- **Work request**
Take every line containing "ring" from the material and copy it.

- **Information**
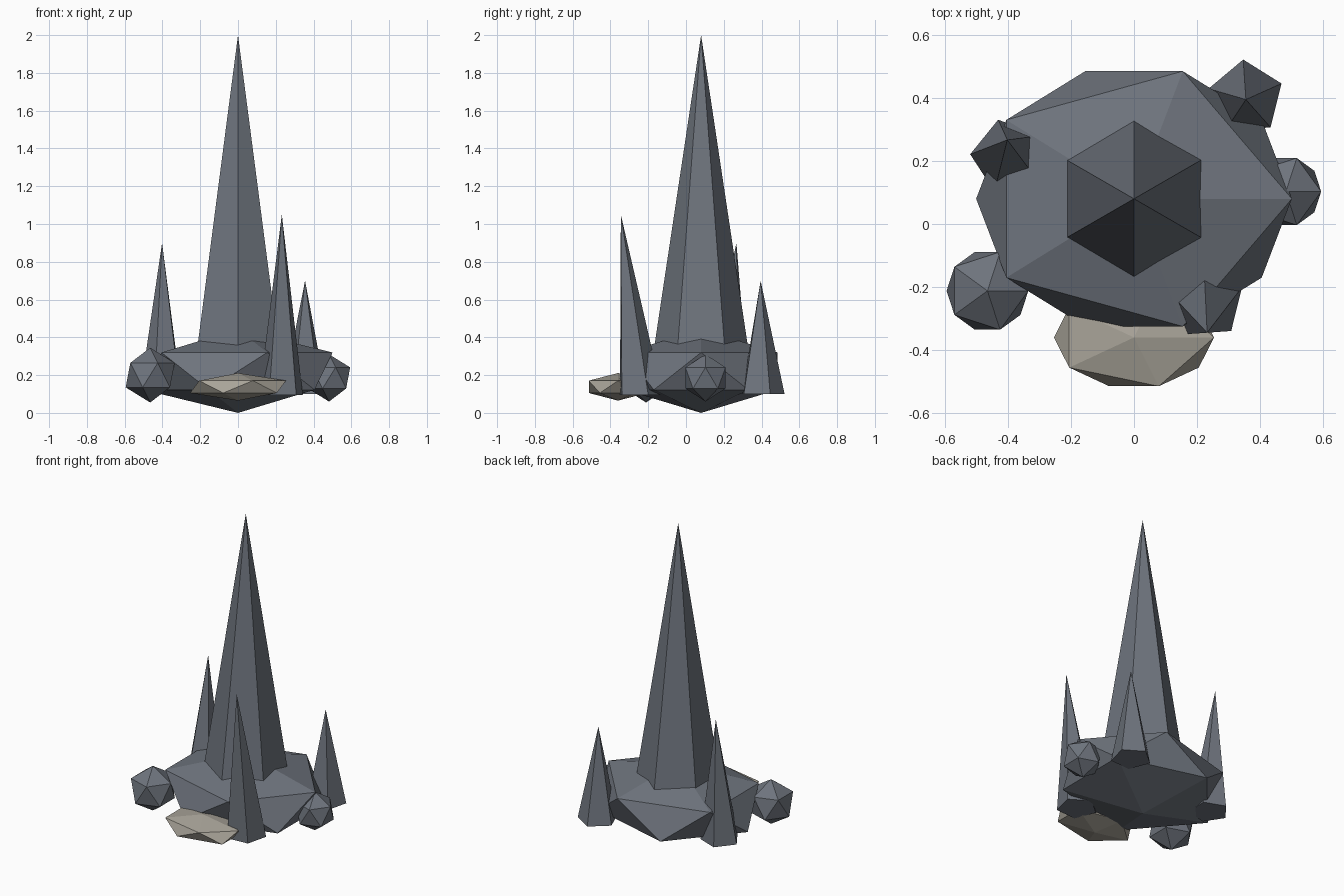
import bpy
import bmesh
from math import cos, sin, radians
from mathutils import Matrix, Vector

cube = bpy.data.objects.get("Cube")
if cube:
    bpy.data.objects.remove(cube, do_unlink=True)


def material(name, colour):
    mat = bpy.data.materials.new(name)
    mat.use_nodes = True
    mat.diffuse_color = (*colour, 1)
    bsdf = next(n for n in mat.node_tree.nodes if n.type == "BSDF_PRINCIPLED")
    bsdf.inputs["Base Color"].default_value = (*colour, 1)
    return mat


slate = material("slate grey", (0.156, 0.174, 0.205))
pale_stone = material("pale stone", (0.39, 0.366, 0.314))


def finish(bm, name, mat):
    bmesh.ops.recalc_face_normals(bm, faces=bm.faces)
    mesh = bpy.data.meshes.new(name)
    bm.to_mesh(mesh)
    bm.free()
    mesh.materials.append(mat)
    obj = bpy.data.objects.new(name, mesh)
    bpy.context.collection.objects.link(obj)


def boulder(name, mat, centre, radii):
    """Twenty-sided rock stretched to the given radii."""
    bm = bmesh.new()
    place = Matrix.Translation(centre) @ Matrix.Diagonal((*radii, 1))
    bmesh.ops.create_icosphere(bm, subdivisions=1, radius=1, matrix=place)
    finish(bm, name, mat)


def spike(name, mat, sides, base, radius, tip, turn):
    """Pointed shard with a flat base and a tip that may lean."""
    bm = bmesh.new()
    ring = []
    for i in range(sides):
        a = radians(turn + 360 * i / sides)
        ring.append(bm.verts.new(Vector(base) + radius * Vector((cos(a), sin(a), 0))))
    point = bm.verts.new(tip)
    bm.faces.new(ring)
    for i in range(sides):
        bm.faces.new((ring[i], ring[(i + 1) % sides], point))
    finish(bm, name, mat)


# Main rock and the tall spire
boulder("base_rock", slate, (0, 0.08, 0.221), (0.56, 0.476, 0.221))
spike("main_spire", slate, 6, (0, 0.08, 0.25), 0.263, (0, 0.08, 2), 90)

# Smaller shards around the rim
spike("front_shard", slate, 5, (0.23, -0.246, 0.095), 0.122, (0.232, -0.345, 1.05), 22)
spike("back_left_shard", slate, 5, (0.355, 0.4, 0.1), 0.122, (0.355, 0.395, 0.7), 22)
spike("back_right_shard", slate, 5, (-0.4, 0.215, 0.1), 0.12, (-0.402, 0.267, 0.9), 33)

# Loose rocks and the pale slab
boulder("right_rock", slate, (-0.465, -0.212, 0.2), (0.145, 0.145, 0.145))
boulder("left_rock", slate, (0.482, 0.103, 0.185), (0.125, 0.125, 0.125))
boulder("front_slab", pale_stone, (0, -0.36, 0.138), (0.284, 0.182, 0.073))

- **Output of the exercise**
    ring = []
        ring.append(bm.verts.new(Vector(base) + radius * Vector((cos(a), sin(a), 0))))
    bm.faces.new(ring)
        bm.faces.new((ring[i], ring[(i + 1) % sides], point))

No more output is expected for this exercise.